Dominik Hasek arguably was one of, if not the best, goalie in the NHL during the 1990s. He certainly earned the nickname “The Dominator.”
Two nights after Teemu Selanne’s No. 8 was retired, Dominik Hasek’s No. 39 will be raised to the rafters of First Niagara Center on Tuesday against the Detroit Red Wings.
— Buffalo Sabres (@BuffaloSabres) January 13, 2015
With all of the showmanship and distractions happening tonight, the Detroit Red Wings need to regroup after playing a lackluster game against the Washington Capitals on Saturday. That was when goalie Jimmy Howard tore his groin and needed to be taken off the ice on a stretcher.
Now with Petr Mrazek — a fellow Czech who idolized Hasek growing up — taking over the No. 1 position, the Red Wings need to pick up two crucial points in order to keep the Boston Bruins at bay from taking over the third spot in the Atlantic Division.
Hasek’s Time in Detroit
It’s especially fitting Hasek has his number retired against Detroit, as he played with the Red Wings for four seasons (2001-04 and 2006-08) and helped them win two Stanley Cups in 2002 and 2008. He was replaced in the playoffs by Chris Osgood in 2008 but played in 41 games during the regular season.
Hasek’s playing style was unorthodox — no one had seen anything like it before. Mrazek summed up Hasek’s playing style perfectly, telling MLive.com’s Brendan Savage:
“He was special. He played differently. That was his style. It didn’t matter. What matters is he stopped the puck.”
Truer words were never spoken.
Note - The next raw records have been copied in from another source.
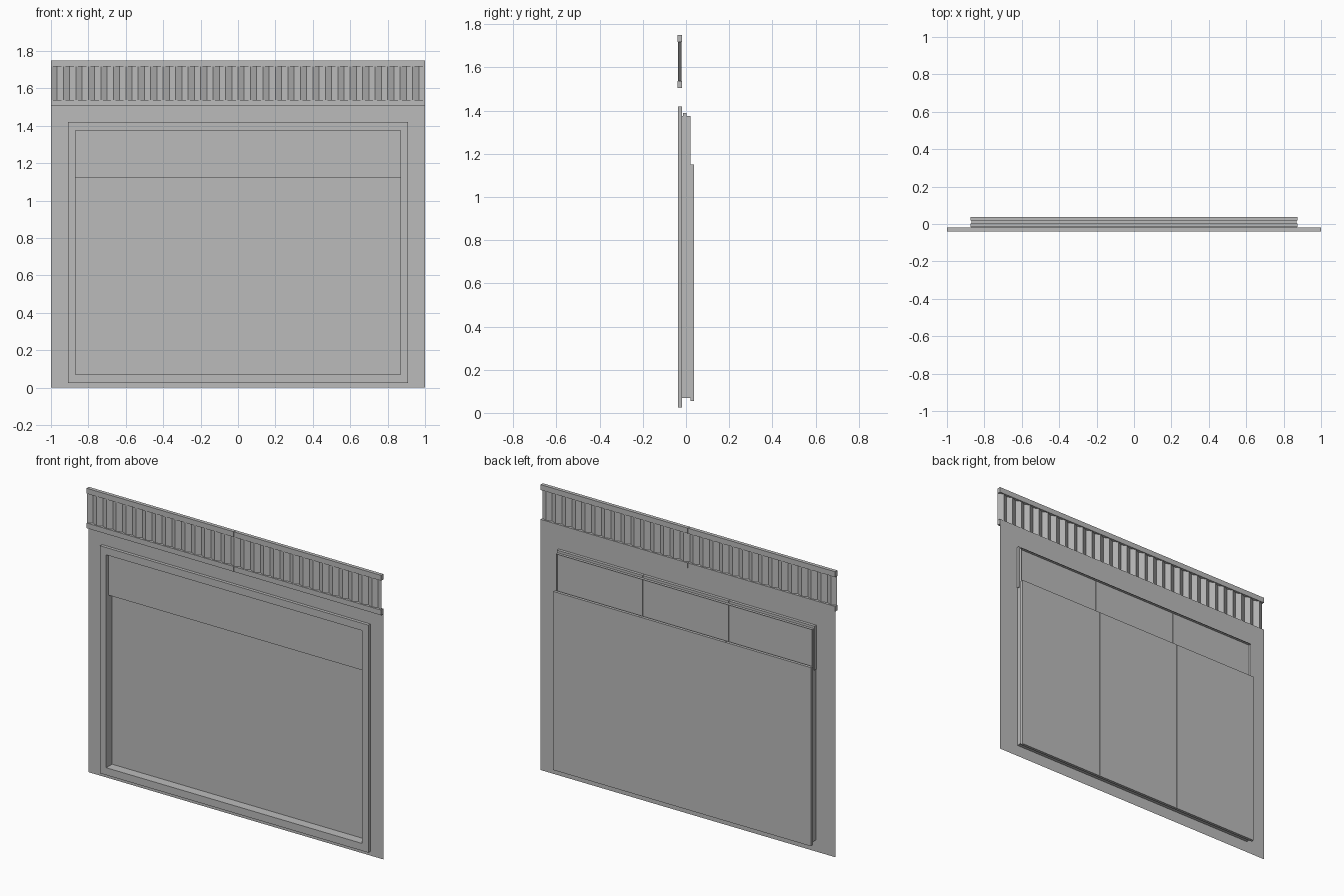
import bpy, bmesh

cube = bpy.data.objects.get("Cube")
if cube:
    bpy.data.objects.remove(cube, do_unlink=True)

grey = bpy.data.materials.new("neutral_grey")
grey.use_nodes = True
colour = (0.5, 0.5, 0.5, 1)
grey.diffuse_color = colour
grey.node_tree.nodes["Principled BSDF"].inputs["Base Color"].default_value = colour


def finish(name, bm):
    mesh = bpy.data.meshes.new(name)
    bm.to_mesh(mesh)
    bm.free()
    mesh.materials.append(grey)
    obj = bpy.data.objects.new(name, mesh)
    bpy.context.collection.objects.link(obj)
    return obj


def box(name, x, y, z):
    """Box from (low, high) pairs on each axis."""
    bm = bmesh.new()
    bmesh.ops.create_cube(bm, size=1)
    for v in bm.verts:
        v.co = [r[0] if c < 0 else r[1] for c, r in zip(v.co, (x, y, z))]
    return finish(name, bm)


def loop(bm, y, half, low, high):
    """Rectangle of four vertices in the wall plane."""
    return [bm.verts.new((x, y, z)) for x, z in
            ((-half, low), (half, low), (half, high), (-half, high))]


def bridge(bm, a, b):
    for i in range(4):
        j = (i + 1) % 4
        bm.faces.new((a[i], a[j], b[j], b[i]))


WALL = -0.018
OPENING = (0.868, 0.07, 1.375)
FRAME = (0.91, 0.025, 1.42)

# Wall sheet with a rectangular opening
bm = bmesh.new()
bridge(bm, loop(bm, WALL, 1, 0, 1.505), loop(bm, WALL, *OPENING))
finish("wall", bm)

# Raised frame around the opening
bm = bmesh.new()
rings = [loop(bm, y, *size) for y, size in
         ((WALL, FRAME), (-0.037, FRAME), (-0.037, OPENING), (WALL, OPENING))]
for a, b in zip(rings, rings[1:]):
    bridge(bm, a, b)
finish("window_frame", bm)

# Reveal lining the opening
bm = bmesh.new()
bridge(bm, loop(bm, WALL, *OPENING), loop(bm, 0.021, *OPENING))
finish("reveal", bm)

# Three transom panes above three main panes
half, seam = 0.875, 0.001
width = 2 * half / 3
for i, side in enumerate(("right", "middle", "left")):
    span = (-half + i * width + seam, -half + (i + 1) * width - seam)
    box("transom_pane_" + side, span, (-0.015, 0.003), (1.12, 1.39))
    box("main_pane_" + side, span, (0.02, 0.038), (0.055, 1.15))

# Parapet in two halves: rails with a folded sheet between them
FOLDS = 30
for side, start in (("right", -1), ("left", 0)):
    span = (start + 0.001, start + 0.999)
    box("parapet_top_rail_" + side, span, (-0.04, WALL), (1.717, 1.75))
    box("parapet_bottom_rail_" + side, span, (-0.04, WALL), (1.505, 1.537))
    bm = bmesh.new()
    columns = []
    for i in range(FOLDS + 1):
        y = -0.022 if i % 2 else -0.037
        columns.append([bm.verts.new((start + i / FOLDS, y, z)) for z in (1.535, 1.72)])
    for a, b in zip(columns, columns[1:]):
        bm.faces.new((a[0], b[0], b[1], a[1]))
    finish("parapet_folded_sheet_" + side, bm)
He flopped around like a fish out of water, but he stopped the puck and you couldn’t fathom how he did it or how he didn’t hurt himself more doing it.
NHL.com Buffalo Sabres correspondent Joe Yerdon extracted this fantastic quote from Red Wings coach Mike Babcock on coaching Hasek back in 2008 when he had to replace him for Osgood in the playoffs.
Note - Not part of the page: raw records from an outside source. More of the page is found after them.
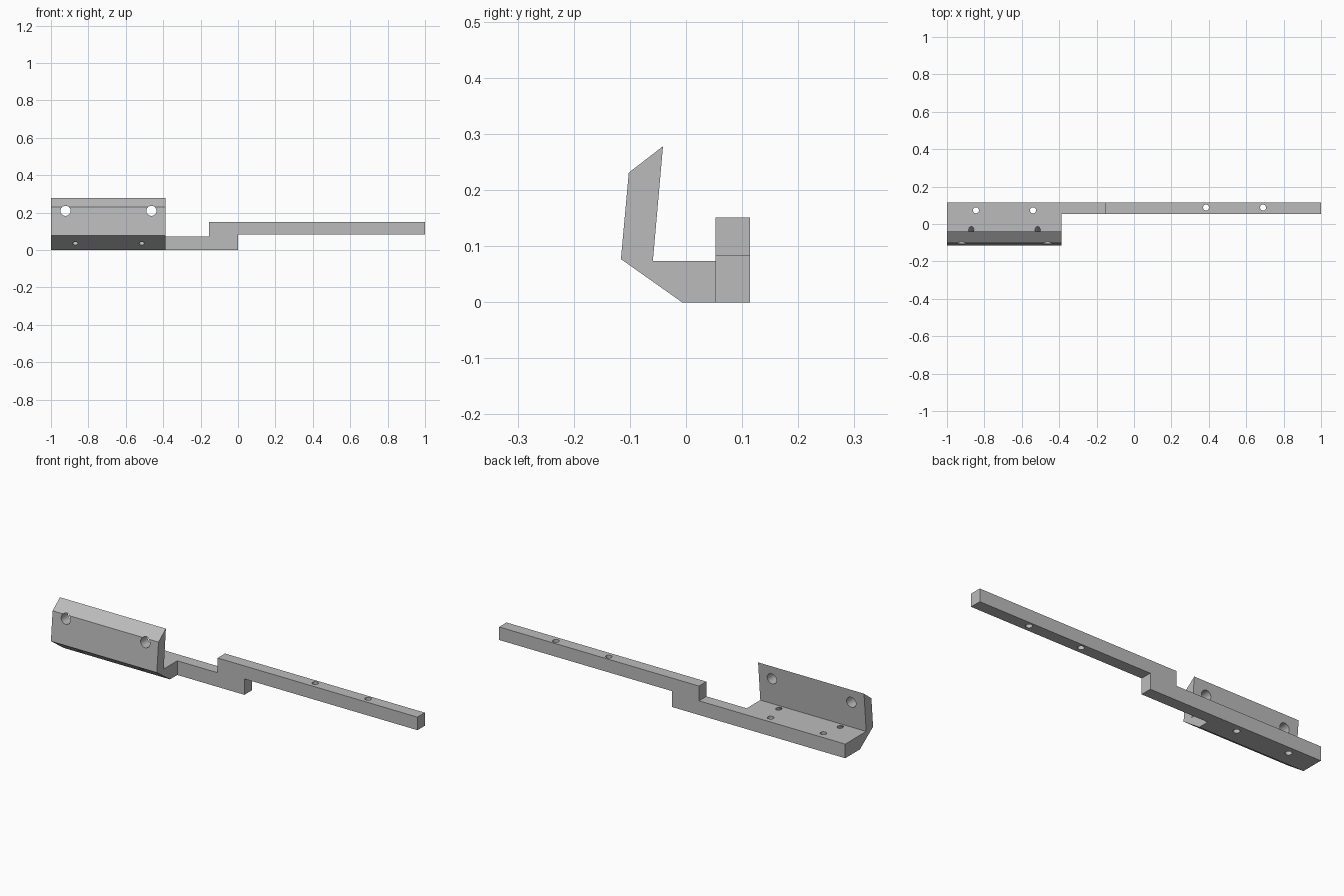
import bpy
import bmesh
from mathutils import Matrix, Vector

cube = bpy.data.objects.get("Cube")
if cube:
    bpy.data.objects.remove(cube, do_unlink=True)

grey = bpy.data.materials.new("plain grey")
grey.use_nodes = True
colour = (0.5, 0.5, 0.5, 1)
grey.diffuse_color = colour
grey.node_tree.nodes["Principled BSDF"].inputs["Base Color"].default_value = colour


def finish(bm, name):
    bmesh.ops.recalc_face_normals(bm, faces=bm.faces)
    mesh = bpy.data.meshes.new(name)
    bm.to_mesh(mesh)
    bm.free()
    mesh.materials.append(grey)
    obj = bpy.data.objects.new(name, mesh)
    bpy.context.collection.objects.link(obj)
    return obj


def prism(name, points, depth):
    """Extrude a closed outline along a vector."""
    bm = bmesh.new()
    face = bm.faces.new([bm.verts.new(p) for p in points])
    ext = bmesh.ops.extrude_face_region(bm, geom=[face])["geom"]
    bmesh.ops.translate(bm, vec=depth,
                        verts=[v for v in ext if isinstance(v, bmesh.types.BMVert)])
    # The extrusion may leave the starting cap in place or drop it
    bmesh.ops.holes_fill(bm, edges=[e for e in bm.edges if e.is_boundary])
    return finish(bm, name)


def drill(bm, centre, axis, radius, length):
    """Add one round cutter aligned with an axis."""
    turn = Vector((0, 0, 1)).rotation_difference(Vector(axis)).to_matrix().to_4x4()
    bmesh.ops.create_cone(bm, cap_ends=True, segments=32, radius1=radius,
                          radius2=radius, depth=length,
                          matrix=Matrix.Translation(centre) @ turn)


def boolean(obj, other, operation):
    mod = obj.modifiers.new(operation.lower(), "BOOLEAN")
    mod.object = other
    mod.operation = operation
    mod.solver = "EXACT"
    bpy.context.view_layer.objects.active = obj
    bpy.ops.object.modifier_apply(modifier=mod.name)
    bpy.data.objects.remove(other, do_unlink=True)
    bpy.context.view_layer.update()


# Hooked clamp section: floor, sloped underside and leaning wall
hook = [(-0.007, 0), (0.114, 0), (0.114, 0.074), (-0.059, 0.074),
        (-0.041, 0.278), (-0.102, 0.231), (-0.116, 0.077)]
bracket = prism("mounting_bracket", [(-1, y, z) for y, z in hook], (0.612, 0, 0))

# Long stepped arm
step = [(-0.388, 0), (0, 0), (0, 0.083), (1, 0.083), (1, 0.151),
        (-0.155, 0.151), (-0.155, 0.074), (-0.388, 0.074)]
arm = prism("stepped_arm", [(x, 0.053, z) for x, z in step], (0, 0.061, 0))
boolean(bracket, arm, "UNION")

# Screw holes
holes = bmesh.new()
for x in (-0.922, -0.463):                      # through the wall
    drill(holes, (x, -0.08, 0.21), (0, 1, 0), 0.027, 0.2)
for x in (-0.87, -0.515):                       # square to the sloped underside
    drill(holes, (x, -0.044, 0.055), (0, 0.577, 0.817), 0.014, 0.1)
for x in (-0.845, -0.54):                       # through the floor
    drill(holes, (x, 0.073, 0.04), (0, 0, 1), 0.016, 0.2)
for x in (0.385, 0.69):                         # through the arm
    drill(holes, (x, 0.088, 0.117), (0, 0, 1), 0.016, 0.2)
cutter = finish(holes, "hole_cutter")
cutter.hide_render = True
boolean(bracket, cutter, "DIFFERENCE")

# Smooth hole walls, crisp flat faces
bpy.ops.object.select_all(action="DESELECT")
bracket.select_set(True)
bpy.ops.object.shade_smooth_by_angle()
So that Mike Babcock quote about switching Dominik Hasek out for Chris Osgood in 2008 I teased you about? Here it is: pic.twitter.com/4oKTtRG7lg
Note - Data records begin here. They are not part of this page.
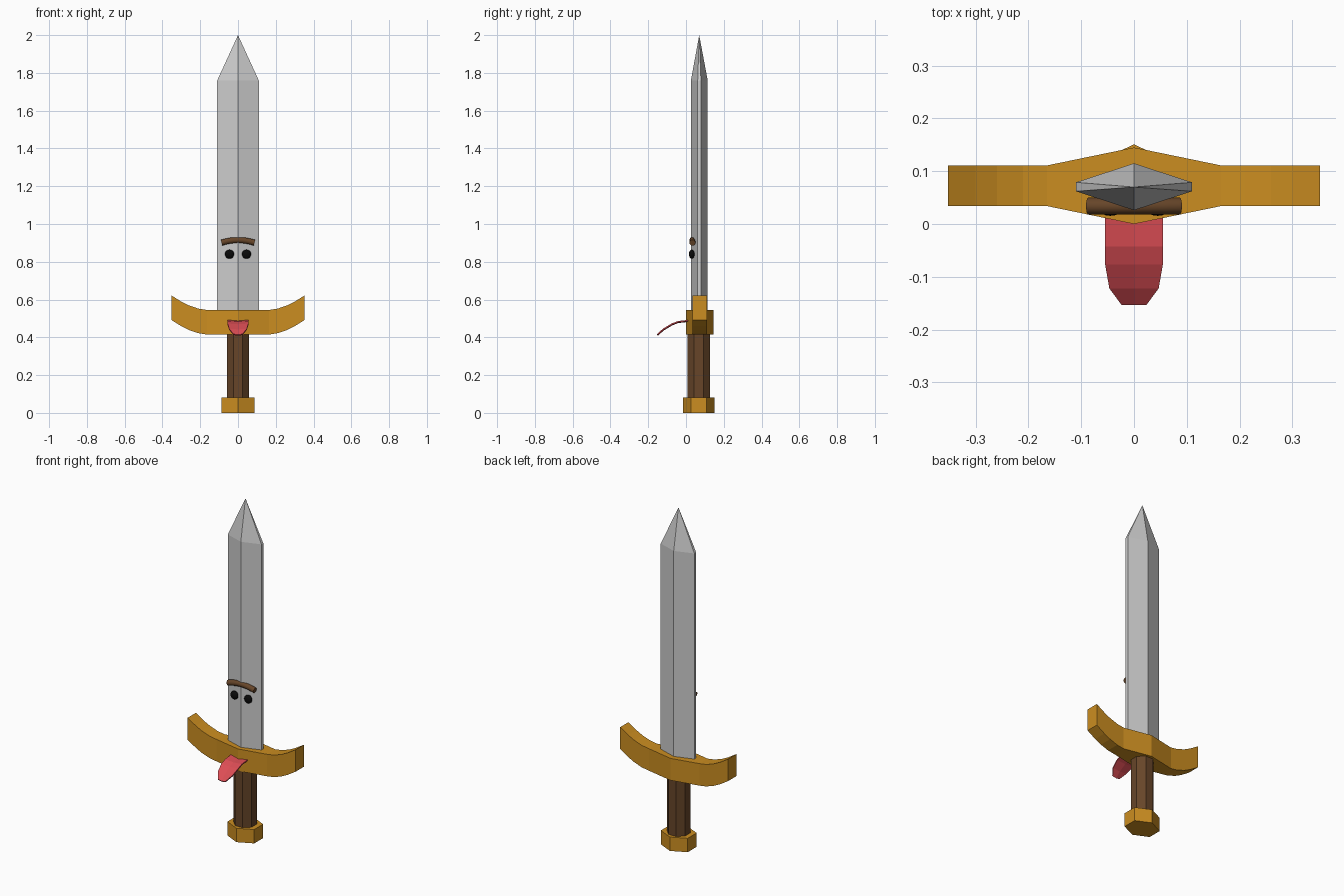
import bpy, bmesh, math
from mathutils import Matrix, Vector

old = bpy.data.objects.get("Cube")
if old:
    bpy.data.objects.remove(old, do_unlink=True)

CY = 0.07  # depth of the sword's axis


def material(name, r, g, b):
    m = bpy.data.materials.new(name)
    m.use_nodes = True
    m.diffuse_color = (r, g, b, 1)
    m.node_tree.nodes["Principled BSDF"].inputs["Base Color"].default_value = (r, g, b, 1)
    return m


steel = material("steel grey", 0.60, 0.60, 0.60)
gold = material("gold", 0.60, 0.27, 0.015)
brown = material("leather brown", 0.135, 0.06, 0.022)
black = material("eye black", 0.003, 0.003, 0.003)
pink = material("tongue pink", 0.72, 0.075, 0.09)


def finish(bm, name, mat, smooth=None):
    bmesh.ops.recalc_face_normals(bm, faces=bm.faces)
    mesh = bpy.data.meshes.new(name)
    bm.to_mesh(mesh)
    bm.free()
    mesh.materials.append(mat)
    ob = bpy.data.objects.new(name, mesh)
    bpy.context.collection.objects.link(ob)
    if smooth:
        bpy.ops.object.select_all(action='DESELECT')
        ob.select_set(True)
        bpy.context.view_layer.objects.active = ob
        bpy.ops.object.shade_smooth_by_angle(angle=math.radians(smooth))
    return ob


def loft(bm, rings):
    """Skin a list of closed rings and cap both ends."""
    loops = [[bm.verts.new(p) for p in ring] for ring in rings]
    for a, b in zip(loops, loops[1:]):
        for i in range(len(a)):
            j = (i + 1) % len(a)
            bm.faces.new((a[i], a[j], b[j], b[i]))
    bm.faces.new(loops[0])
    bm.faces.new(loops[-1])


def prism(name, sides, radius, sx, z0, z1, turn, mat):
    bm = bmesh.new()
    rings = []
    for z in (z0, z1):
        angles = [turn + math.tau * i / sides for i in range(sides)]
        rings.append([(radius * sx * math.cos(a), CY - 0.002 + radius * math.sin(a), z) for a in angles])
    loft(bm, rings)
    return finish(bm, name, mat)


# Blade: ridged cross-section drawn up to a point
section = [(0, 0.026), (0.11, 0.062), (0.11, 0.079), (0, 0.115), (-0.11, 0.079), (-0.11, 0.062)]
bm = bmesh.new()
loft(bm, [[(x, y, z) for x, y in section] for z in (0.5, 1.76)])
top = [f for f in bm.faces if f.calc_center_median().z > 1.7]
bmesh.ops.poke(bm, faces=top)
for v in bm.verts:
    if v.co.z > 1.7 and len(v.link_edges) == 6:
        v.co = (0, CY, 2.0)
finish(bm, "blade", steel)

# Crossguard: thick in the middle, arms sweeping upward
half = [(0, 0), (0.165, 0), (0.21, 0.007), (0.26, 0.024), (0.30, 0.044), (0.353, 0.077)]
stations = [(-x, dz) for x, dz in reversed(half[1:])] + half
bm = bmesh.new()
rings = []
for x, dz in stations:
    d = 0.0725 if x == 0 else 0.0385
    rings.append([(x, 0.0725 + s * d, z + dz) for s, z in ((-1, 0.415), (1, 0.415), (1, 0.545), (-1, 0.545))])
loft(bm, rings)
finish(bm, "crossguard", gold)

# Handle and pommel
prism("grip", 8, 0.064, 1.0, 0.06, 0.43, math.pi / 8, brown)
prism("pommel", 6, 0.083, 1.22, 0.0, 0.082, math.pi / 2, gold)

# Eyes
for side, x in (("left", 0.045), ("right", -0.045)):
    bm = bmesh.new()
    bmesh.ops.create_uvsphere(bm, u_segments=16, v_segments=10, radius=0.024)
    bmesh.ops.transform(bm, matrix=Matrix.Translation((x, 0.031, 0.84)) @ Matrix.Diagonal((1, 0.65, 1, 1)), verts=bm.verts)
    finish(bm, side + "_eye", black, 60)

# Eyebrow: one arched bar
bm = bmesh.new()
rings = []
for i in range(9):
    t = i / 4 - 1
    cz = 0.915 - 0.014 * t * t
    ring = []
    for k in range(10):
        a = math.tau * k / 10
        ring.append((0.087 * t + 0.25 * t * 0.016 * math.sin(a), 0.034 + 0.016 * math.cos(a), cz + 0.016 * math.sin(a)))
    rings.append(ring)
loft(bm, rings)
finish(bm, "eyebrow", brown, 50)

# Tongue: curled strip narrowing to a blunt tip
path = [(0.03, 0.491, 0.055), (-0.042, 0.483, 0.055), (-0.075, 0.47, 0.055), (-0.12, 0.443, 0.047), (-0.151, 0.415, 0.024)]
bm = bmesh.new()
rows = [[bm.verts.new((s * w, y, z - (0.004 if s == 0 else 0))) for s in (-1, 0, 1)] for y, z, w in path]
for a, b in zip(rows, rows[1:]):
    for i in range(2):
        bm.faces.new((a[i], b[i], b[i + 1], a[i + 1]))
tongue = finish(bm, "tongue", pink)
mod = tongue.modifiers.new("thickness", 'SOLIDIFY')
mod.thickness = 0.007
mod.offset = 0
— Joe Yerdon (@JoeYerdon) January 13, 2015
It didn’t matter if it was in practice or the Stanley Cup final, Hasek was so mad every time he allowed a goal. And that desire to not let it happen again was what made him one of the best to ever play the game. He always wanted to prove he could be better than his last miraculous save.
When Hasek was inducted into the Sabres Hall of Fame in March 2014, the Sabres did an episode of Beyond Blue & Gold chronicling Hasek’s career.
Special Night for Both Teams
It’s only fitting the Sabres get the chance to retire his number. He spent most of his career and Buffalo, and that was when he established himself as The Dominator.
But he had a lot of success in Detroit, and nine of the current Red Wings played with Hasek while he was in Detroit.
This is a special night for Hasek and the city of Buffalo, but it’ll also be a special night for the Red Wings.
Subscribe to our Red Wings stories to get email updates every time a new story is published.
Tom Mitsos is a Detroit Red Wings and Grand Rapids Griffins staff writer for The Hockey Writers. You can follow him on Twitter @tom_mitsos.